YM: The beginning of the qualification campaign, in the first game with Ireland that we lost 0:1, I think we did a very good job and showed that we could play against anybody. That started it all and then we started to win games.
We scored seven goals against Slovakia, which has players -particularly defenders - playing for top teams in top leagues including English and Russian.
I think the whole qualification campaign has been the highlight, because every game was important and in every game we were able to step up as a team.
AR: Anything that hasn't happened?
YM: We were unlucky not to qualify for Euro 2012, but that's all.
AR: Henrikh Mkhitaryan said that Armenia was "deeply wounded" by the way the last game with Ireland went on, the refereeing etc. Is this how you feel as well?
YM: Yeah, definitely, it is hard to go through something like this as a young team, but it is a learning experience and I hope the guys learn, and we come out strongly in the next qualification.

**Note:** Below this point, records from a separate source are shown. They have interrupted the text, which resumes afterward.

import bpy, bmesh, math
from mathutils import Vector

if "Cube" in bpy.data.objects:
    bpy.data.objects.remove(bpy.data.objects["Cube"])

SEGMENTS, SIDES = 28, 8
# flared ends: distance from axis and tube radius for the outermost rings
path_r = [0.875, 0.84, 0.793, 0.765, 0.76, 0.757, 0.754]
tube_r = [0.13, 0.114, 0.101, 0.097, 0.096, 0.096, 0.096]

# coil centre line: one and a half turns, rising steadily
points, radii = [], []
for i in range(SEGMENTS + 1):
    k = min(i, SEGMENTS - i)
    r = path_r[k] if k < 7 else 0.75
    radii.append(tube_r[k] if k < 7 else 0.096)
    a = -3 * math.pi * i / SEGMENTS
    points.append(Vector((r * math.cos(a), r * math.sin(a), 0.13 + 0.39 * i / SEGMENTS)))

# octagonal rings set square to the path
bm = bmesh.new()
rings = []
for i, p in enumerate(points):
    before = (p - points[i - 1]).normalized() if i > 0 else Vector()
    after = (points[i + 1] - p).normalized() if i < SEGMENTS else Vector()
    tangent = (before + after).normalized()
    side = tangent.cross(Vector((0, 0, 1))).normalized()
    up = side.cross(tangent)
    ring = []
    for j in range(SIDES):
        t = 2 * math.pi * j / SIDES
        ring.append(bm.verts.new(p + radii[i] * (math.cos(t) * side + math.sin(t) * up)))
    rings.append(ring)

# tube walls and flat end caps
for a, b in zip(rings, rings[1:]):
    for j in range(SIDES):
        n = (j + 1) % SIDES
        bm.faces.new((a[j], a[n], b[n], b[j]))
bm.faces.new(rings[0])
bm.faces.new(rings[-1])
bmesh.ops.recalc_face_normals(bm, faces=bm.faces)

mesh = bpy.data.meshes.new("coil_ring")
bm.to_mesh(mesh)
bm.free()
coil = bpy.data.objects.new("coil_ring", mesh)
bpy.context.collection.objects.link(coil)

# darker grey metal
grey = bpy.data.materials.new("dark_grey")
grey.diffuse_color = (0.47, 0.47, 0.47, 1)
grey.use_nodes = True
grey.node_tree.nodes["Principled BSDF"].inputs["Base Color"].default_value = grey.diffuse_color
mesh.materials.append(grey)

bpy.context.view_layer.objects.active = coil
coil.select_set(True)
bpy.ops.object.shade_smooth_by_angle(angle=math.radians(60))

AR: Have you had a chance to meet Aras Ozbiliz who was the latest addition to Armenia team?
YM: Yes, I've met him and I think he is a great guy and will help out our national team a lot. He is very excited to play. It is great to have him on the team.

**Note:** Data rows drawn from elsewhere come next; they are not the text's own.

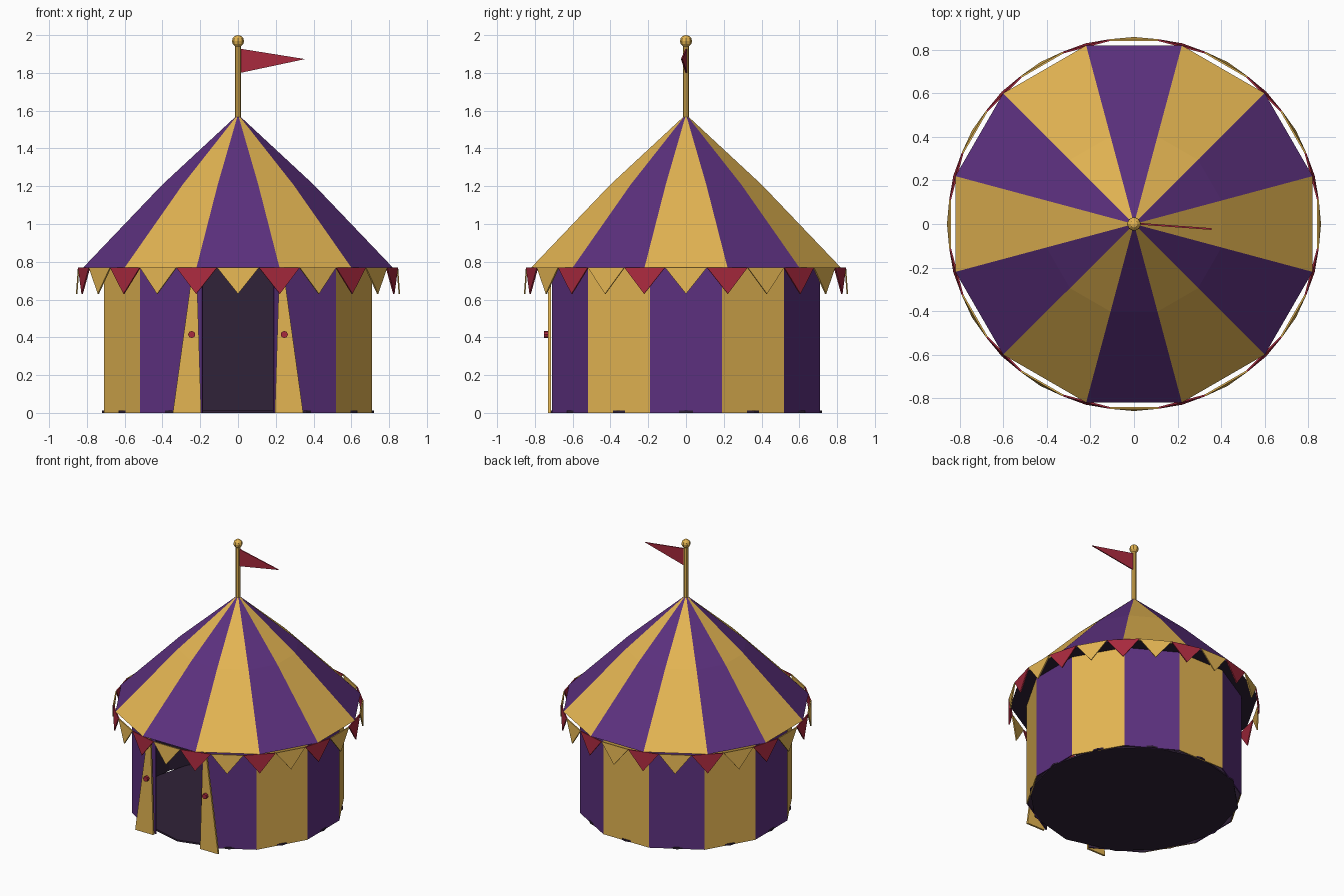
import bpy, bmesh
from math import sin, cos, pi, radians
from mathutils import Vector

if "Cube" in bpy.data.objects:
    bpy.data.objects.remove(bpy.data.objects["Cube"])


def material(name, rgb):
    m = bpy.data.materials.new(name)
    m.diffuse_color = (*rgb, 1)
    m.use_nodes = True
    m.node_tree.nodes["Principled BSDF"].inputs["Base Color"].default_value = m.diffuse_color
    return m


GOLD = material("gold_cloth", (0.77, 0.46, 0.085))
PURPLE = material("purple_cloth", (0.107, 0.03, 0.21))
RED = material("red_cloth", (0.39, 0.022, 0.047))
DARK = material("dark_lining", (0.03, 0.016, 0.04))


def polar(r, deg, z):
    return Vector((r * cos(radians(deg)), r * sin(radians(deg)), z))


def make(name, faces, mats):
    """faces: list of (points, material index); shared corners are welded."""
    bm = bmesh.new()
    for pts, mi in faces:
        bm.faces.new([bm.verts.new(p) for p in pts]).material_index = mi
    bmesh.ops.remove_doubles(bm, verts=bm.verts, dist=1e-5)
    me = bpy.data.meshes.new(name)
    bm.to_mesh(me)
    bm.free()
    for m in mats:
        me.materials.append(m)
    ob = bpy.data.objects.new(name, me)
    bpy.context.collection.objects.link(ob)
    return ob


def slab(name, pts, push, mat):
    """Flat outline given a thickness along the vector push."""
    pts = [Vector(p) for p in pts]
    back = [p + Vector(push) for p in pts]
    n = len(pts)
    faces = [(pts, 0), (back[::-1], 0)]
    faces += [([pts[i], back[i], back[(i + 1) % n], pts[(i + 1) % n]][::-1], 0) for i in range(n)]
    ob = make(name, faces, [mat])
    bm = bmesh.new()
    bm.from_mesh(ob.data)
    bmesh.ops.recalc_face_normals(bm, faces=bm.faces)
    bm.to_mesh(ob.data)
    bm.free()
    return ob


def cylinder(name, r, depth, loc, mat, sides=8, rot=(0, 0, 0)):
    bpy.ops.mesh.primitive_cylinder_add(vertices=sides, radius=r, depth=depth, location=loc, rotation=rot)
    ob = bpy.context.object
    ob.name = name
    ob.data.materials.append(mat)
    return ob


EAVE = 0.77

# Striped walls with the front panel left open, dark on the inside
wall = []
for k in range(12):
    if k == 9:
        continue
    a, b = 30 * k - 15, 30 * k + 15
    wall.append(([polar(0.735, a, 0), polar(0.735, b, 0), polar(0.735, b, EAVE), polar(0.735, a, EAVE)],
                 (k + 1) % 2))
walls = make("walls", wall, [GOLD, PURPLE, DARK])
lining = walls.modifiers.new("lining", "SOLIDIFY")
lining.thickness = 0.008
lining.offset = -1
lining.material_offset = 2

# Striped roof with a slight belly and a dark ceiling
profile = [(0.848, EAVE), (0.416, 1.207), (0.0, 1.58)]
roof = []
for k in range(12):
    a, b = 30 * k - 15, 30 * k + 15
    (r0, z0), (r1, z1), (_, z2) = profile
    roof.append(([polar(r0, a, z0), polar(r0, b, z0), polar(r1, b, z1), polar(r1, a, z1)], k % 2))
    roof.append(([polar(r1, a, z1), polar(r1, b, z1), Vector((0, 0, z2))], k % 2))
roof.append(([polar(0.848, -30 * k - 15, EAVE) for k in range(12)], 2))
make("roof", roof, [GOLD, PURPLE, DARK])

# Floor, turned half a panel against the walls
floor = slab("floor", [polar(0.72, 30 * k, 0) for k in range(12)], (0, 0, 0.012), DARK)

# Bunting around the eave
for k in range(24):
    mid = 15 * k
    slab(f"pennant_{k + 1}",
         [polar(0.855, mid - 7.5, EAVE), polar(0.855, mid + 7.5, EAVE), polar(0.858, mid, 0.63)],
         polar(-0.008, mid, 0), RED if k % 2 else GOLD)

# Tied-back door flaps with buttons
for side, s in (("left", -1), ("right", 1)):
    slab(f"{side}_door_flap",
         [(s * x, -0.73, z) for x, z in ((0.195, 0), (0.345, 0), (0.243, 0.74), (0.218, 0.74))],
         (0, 0.014, 0), GOLD)
    cylinder(f"{side}_flap_button", 0.019, 0.03, (s * 0.245, -0.737, 0.415), RED, 8, (pi / 2, 0, 0))

# Mast, finial and flag
cylinder("mast", 0.016, 0.41, (0, 0, 1.755), GOLD)
bpy.ops.mesh.primitive_uv_sphere_add(segments=8, ring_count=6, radius=0.032, location=(0, 0, 1.968))
bpy.context.object.name = "finial"
bpy.context.object.data.materials.append(GOLD)
slab("flag", [(0.012, -0.002, 1.80), (0.355, -0.027, 1.873), (0.012, -0.002, 1.928)], (0, 0.008, 0), RED)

AR: Do you feel any weight of responsibility now that expectations from not just football fans but pretty much all Armenians are so high from the team going forward?
YM: People have the right to have their expectations and it is pretty normal to have those expectations, because if you want to be the best you also have to expect the best.

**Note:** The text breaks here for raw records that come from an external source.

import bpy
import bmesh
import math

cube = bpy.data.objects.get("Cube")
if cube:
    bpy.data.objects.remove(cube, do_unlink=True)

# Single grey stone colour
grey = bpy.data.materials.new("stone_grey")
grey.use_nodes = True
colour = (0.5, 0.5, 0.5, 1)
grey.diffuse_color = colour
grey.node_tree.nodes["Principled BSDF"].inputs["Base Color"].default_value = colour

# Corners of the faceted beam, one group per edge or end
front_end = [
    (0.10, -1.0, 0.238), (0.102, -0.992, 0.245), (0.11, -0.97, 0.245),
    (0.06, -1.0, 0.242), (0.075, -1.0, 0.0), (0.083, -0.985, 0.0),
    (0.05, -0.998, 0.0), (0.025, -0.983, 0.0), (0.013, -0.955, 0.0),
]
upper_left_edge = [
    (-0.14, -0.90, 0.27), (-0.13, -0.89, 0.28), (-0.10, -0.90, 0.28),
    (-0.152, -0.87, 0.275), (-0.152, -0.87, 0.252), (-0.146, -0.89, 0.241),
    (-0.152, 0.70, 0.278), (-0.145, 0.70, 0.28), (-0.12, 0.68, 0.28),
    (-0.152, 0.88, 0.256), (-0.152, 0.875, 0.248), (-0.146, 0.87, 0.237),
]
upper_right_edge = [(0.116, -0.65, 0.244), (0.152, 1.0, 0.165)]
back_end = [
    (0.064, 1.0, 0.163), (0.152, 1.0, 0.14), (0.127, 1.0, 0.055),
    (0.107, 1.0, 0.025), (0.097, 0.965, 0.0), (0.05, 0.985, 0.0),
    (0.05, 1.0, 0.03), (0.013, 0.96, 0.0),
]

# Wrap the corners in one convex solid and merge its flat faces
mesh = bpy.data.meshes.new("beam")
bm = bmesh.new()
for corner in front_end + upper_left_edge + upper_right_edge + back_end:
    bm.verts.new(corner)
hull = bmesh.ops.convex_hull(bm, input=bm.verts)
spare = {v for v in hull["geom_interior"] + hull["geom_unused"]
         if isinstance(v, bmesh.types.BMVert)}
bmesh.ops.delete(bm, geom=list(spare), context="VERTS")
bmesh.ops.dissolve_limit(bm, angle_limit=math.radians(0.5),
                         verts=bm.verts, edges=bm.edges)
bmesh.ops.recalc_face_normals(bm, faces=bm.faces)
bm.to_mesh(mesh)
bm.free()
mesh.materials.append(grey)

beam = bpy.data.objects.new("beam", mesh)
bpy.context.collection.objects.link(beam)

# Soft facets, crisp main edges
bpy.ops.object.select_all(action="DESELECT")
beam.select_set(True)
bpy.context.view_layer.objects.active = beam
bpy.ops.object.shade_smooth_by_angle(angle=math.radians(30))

AR: People want to know how to get a jersey with your name on it and have footballs, posters or photos signed by you?
YM: I know that next year Adidas will be making our national team jerseys and I think those should become available through http://www.adidas.com. (Ed.: The current maker of national team jerseys Hummel does not sell them at http://www.hummel.dk and other distributors either do not sell named jerseys or have run out.)
For now I have been bringing a few jerseys from Armenia for friends here in LA. For other stuff, people can contact me via Facebook.
Moving up the club ladder in Russia and, perhaps, England
AR: How has been your Russia experience, getting used to Krasnodar?
YM: Obviously, it has been difficult going from LA to Krasnodar. But for me the city is secondary to playing soccer and that is what I do.
AR: There is a large community in that area and Krasnodar itself; have you met local Armenians?
YM: Yes, there is a big number of Armenians there and I definitely met quite a few of them, and they make themselves heard.
AR: Krasnodar has two premier league teams, your FC Krasnodar is owned by a businessman of Armenian descent Sergey Galitsky and the other is FC Kuban which is sponsored by Oleg Mkrtchyan, who also sponsors Armenia's national team. How is that dynamic working out?
YM: The rivalry is there. We had two derby matches, we won one and they won one, so rivalry is just getting bigger.
AR: There have been persistent reports that the top Russian teams, Zenit-St. Petersburg and CSKA-Moscow, are interested in recruiting you. And Yerevan magazine just reported that there may also be interest from English Premiere League. What can you say about that?
YM: Well that is of course interesting, but I really don't want to comment on any of the teams or any of the leaks because I think that the interest is there and people who need to be working on it are working on it.
AR: Any official transfer news to expect soon?
YM: I don't know because you never know what teams are thinking.
AR: Do you still follow MLS and your former teams? Real Salt Lake in particular just reached the semi-finals, did you see any of those games?
YM: Yes, definitely, I've seen the games and I stay on top of their matches.
AR: Any regrets about not staying put and getting selected for U.S. national team?
YM: No, not all, no regrets.
AR: The soccer camp at Pasadena High School (on December 10), how did that idea come about?
YM: I have done this sort of thing before and I'd like to do these camps on an annual basis, probably every December to give back to the kids. We get a lot of requests from fans, via Facebook, etc. to get together. And it is very important to connect with local kids, to share my knowledge and this is an opportunity.